First thing on setting up camp will be to ensure the ground is level and clear of anything that is likely to pierce the floor of your tent.
Toilet duties will also need to be arranged. Carrying a lightweight trowel is the answer.
Don’t feel though it’s an easy life, cos its not at times.
After a hard day on the bike, the idea of finding water, hauling water, locating a wild/stealth camp spot, setting up camp, cooking, bathing in cold water, when all you want to do is lie down and wake up in the morning.
Breaking camp seems to just take forever. Even after months of doing the same packing again and again! I did though get 3 hours from wake up, till on the road, down to around 1 1/2 hours on a good morning. But I don’t like to rush, so normally 2 hours.
Other times one’s camp site becomes your workshop too. Again, I’m near water, so I’m able to fill up my Ortlieb folding water bowl to find a hole in the inner tube.
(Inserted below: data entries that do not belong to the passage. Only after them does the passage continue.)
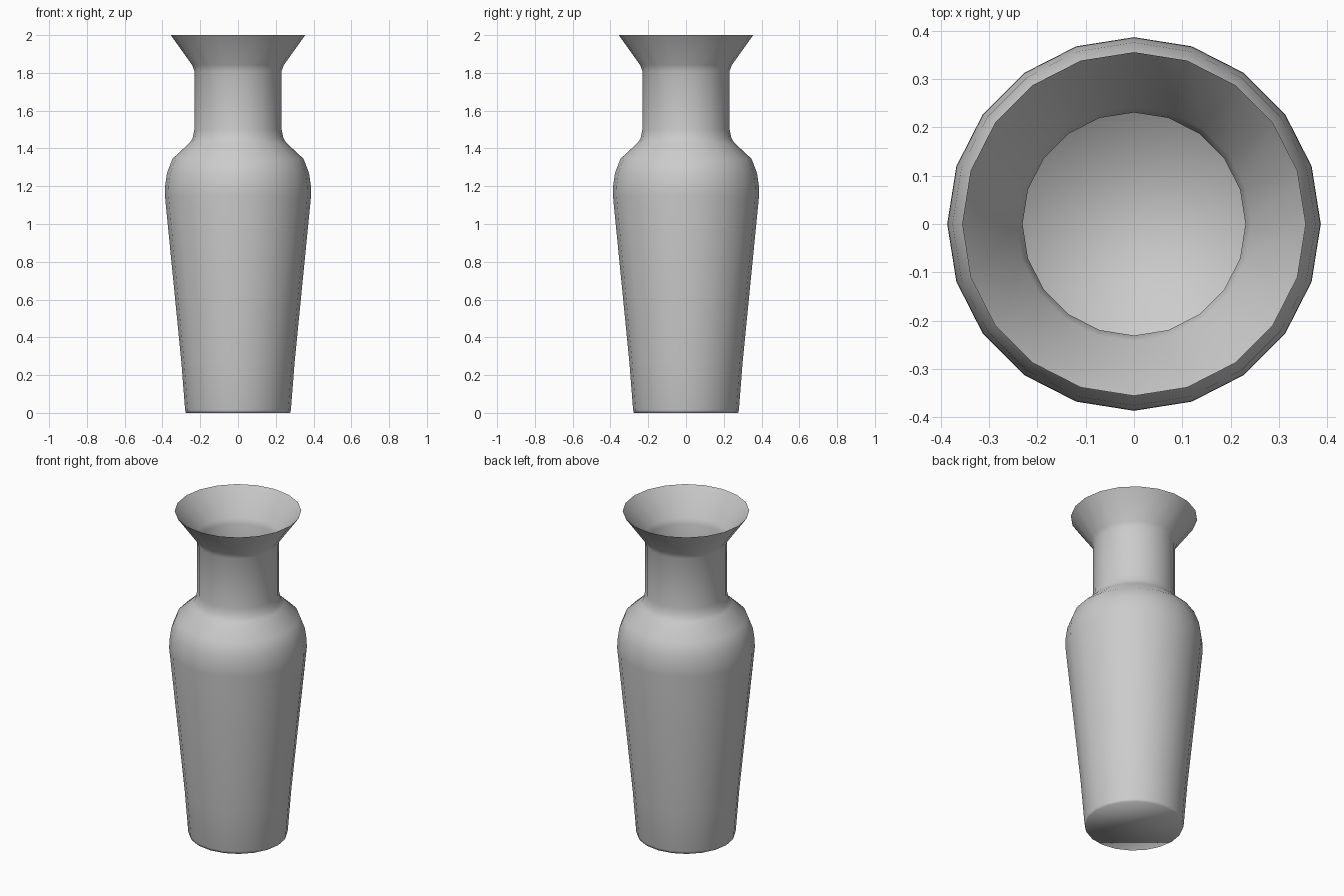
import bpy, bmesh
from math import cos, sin, tau

if "Cube" in bpy.data.objects:
    bpy.data.objects.remove(bpy.data.objects["Cube"])

SIDES = 20

# Vase profile from foot to rim: (radius, height)
PROFILE = [
    (0.276, 0.0), (0.28, 0.015), (0.300, 0.27), (0.387, 1.15),
    (0.386, 1.20), (0.376, 1.27), (0.347, 1.345), (0.256, 1.43),
    (0.240, 1.455), (0.231, 1.50), (0.231, 1.81), (0.243, 1.842),
    (0.356, 2.0),
]

bm = bmesh.new()
rings = [[bm.verts.new((r * cos(tau * i / SIDES), r * sin(tau * i / SIDES), z))
          for i in range(SIDES)] for r, z in PROFILE]

# Thin wall, open at the rim
for low, high in zip(rings, rings[1:]):
    for i in range(SIDES):
        j = (i + 1) % SIDES
        bm.faces.new((low[i], low[j], high[j], high[i]))

# Closed floor
bm.faces.new(rings[0][::-1])

for face in bm.faces:
    face.smooth = True

mesh = bpy.data.meshes.new("vase")
bm.to_mesh(mesh)
bm.free()
vase = bpy.data.objects.new("vase", mesh)
bpy.context.collection.objects.link(vase)
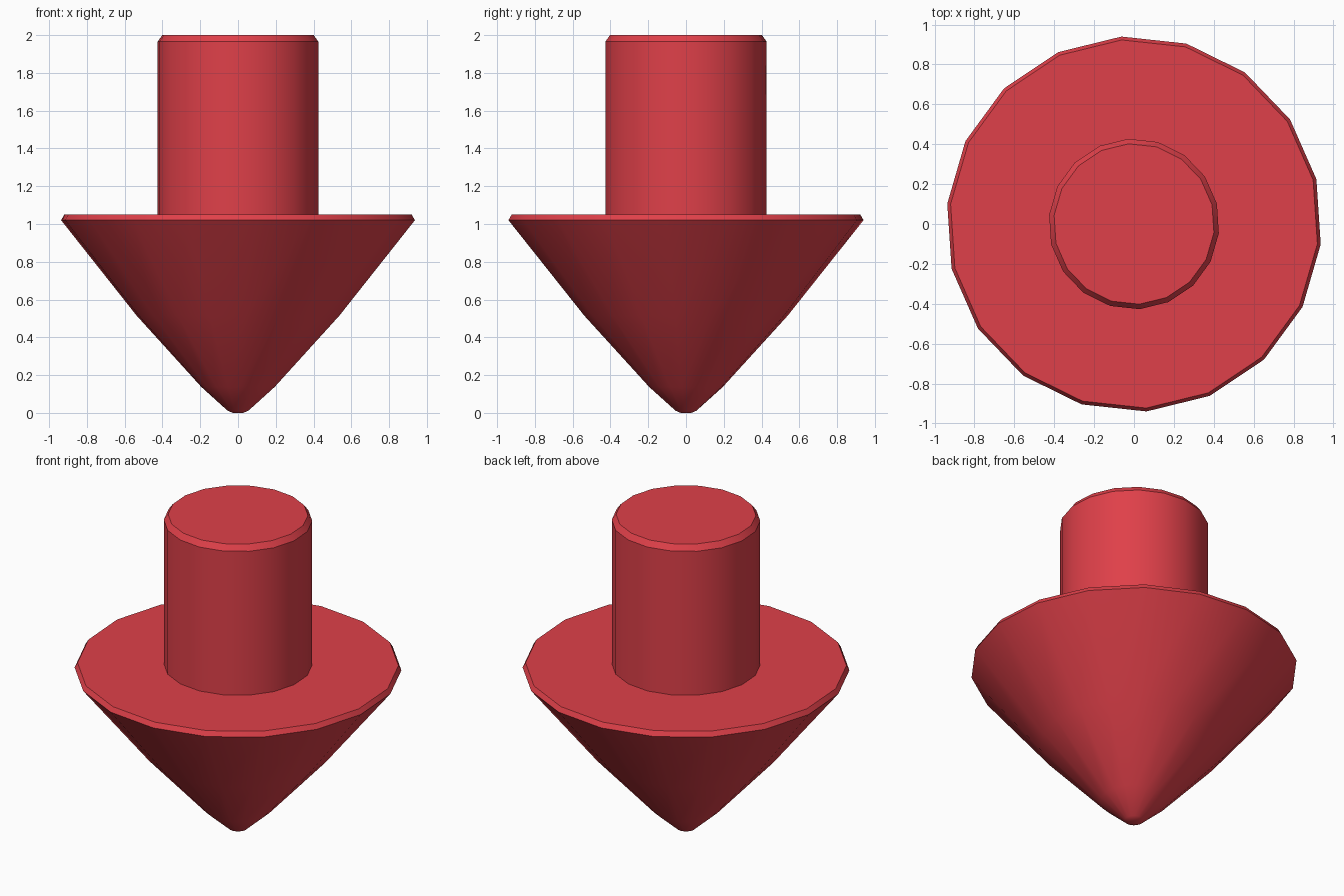
import bpy, bmesh, math

if "Cube" in bpy.data.objects:
    bpy.data.objects.remove(bpy.data.objects["Cube"])

SIDES = 18
TWIST = math.radians(13.8)

red = bpy.data.materials.new("red")
red.diffuse_color = (0.74, 0.051, 0.067, 1)
red.use_nodes = True
red.node_tree.nodes["Principled BSDF"].inputs["Base Color"].default_value = red.diffuse_color


def lathe(name, profile):
    """Closed solid turned from (radius, height) points, bottom to top."""
    bm = bmesh.new()
    rings = []
    for r, z in profile:
        angles = [TWIST + i * math.tau / SIDES for i in range(SIDES)]
        rings.append([bm.verts.new((r * math.cos(a), r * math.sin(a), z)) for a in angles])
    for low, high in zip(rings, rings[1:]):
        for i in range(SIDES):
            j = (i + 1) % SIDES
            bm.faces.new((low[i], low[j], high[j], high[i]))
    bm.faces.new(rings[0][::-1])
    bm.faces.new(rings[-1])
    mesh = bpy.data.meshes.new(name)
    bm.to_mesh(mesh)
    bm.free()
    mesh.materials.append(red)
    obj = bpy.data.objects.new(name, mesh)
    bpy.context.collection.objects.link(obj)
    bpy.ops.object.select_all(action='DESELECT')
    obj.select_set(True)
    bpy.context.view_layer.objects.active = obj
    bpy.ops.object.shade_smooth_by_angle(angle=math.radians(30))
    return obj


# Downward pointing cone with blunt tip and chamfered rim
lathe("arrow_head", [(0.028, 0), (0.056, 0.012), (0.195, 0.137), (0.54, 0.515),
                     (0.942, 1.02), (0.925, 1.05)])

# Cylinder with chamfered top
lathe("arrow_shaft", [(0.428, 1.04), (0.428, 1.965), (0.403, 2.0)])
Wilderness camping may look tranquil, with the most idyllic locations. Don’t be fooled by this photo below. Sandflies were rampant here. It can soon become purgatory if not covered up heap-to-toe.
With this, everything takes a lot longer. Especially be careful with the call of nature, any exposed skin WiLL be besieged!
Most times wilderness camping spots are perfect.
Camping in the woods is the ultimate wilderness camping experience. Enjoying the protection of mother nature when embedded under its canopy.
You might say, why not paid camp sites?
Firstly, there is the cost. Paying £10 (US$15) will generally be my budget for the day. Next you could well be subjected to what I call the cacophony of the sliding-door-syndrome (camper vans) during the night, as inconsiderate campers go to the loo.
Not earning a good night’s sleep isn’t conducive to a full day in the saddle. This is enough for me to choose a wild/stealth camping spot any day. can offer this.
If you do fancy a rural camp ground the Department Of Conversation (DOC) are not bad. Not sure though about using them in peak season (Dec to Mar), a lot of camper vans!
When cycling through the day I’d always look out for potential wild camping spots. Thinking, I could camp there, there and there. It’s a good habit to get into, and keeps the eye in. You never know, you might just need to back track to the last place you’ve seen.
Any fool can be uncomfortable, it’s what you make it. Above all, wild camping is a perfect way to be with nature, good or bad!
My tent is a MSR Hubba Hubba
You can click on each photo for an enhanced Flickr view or the above Flickr slideshow for further photos for this post..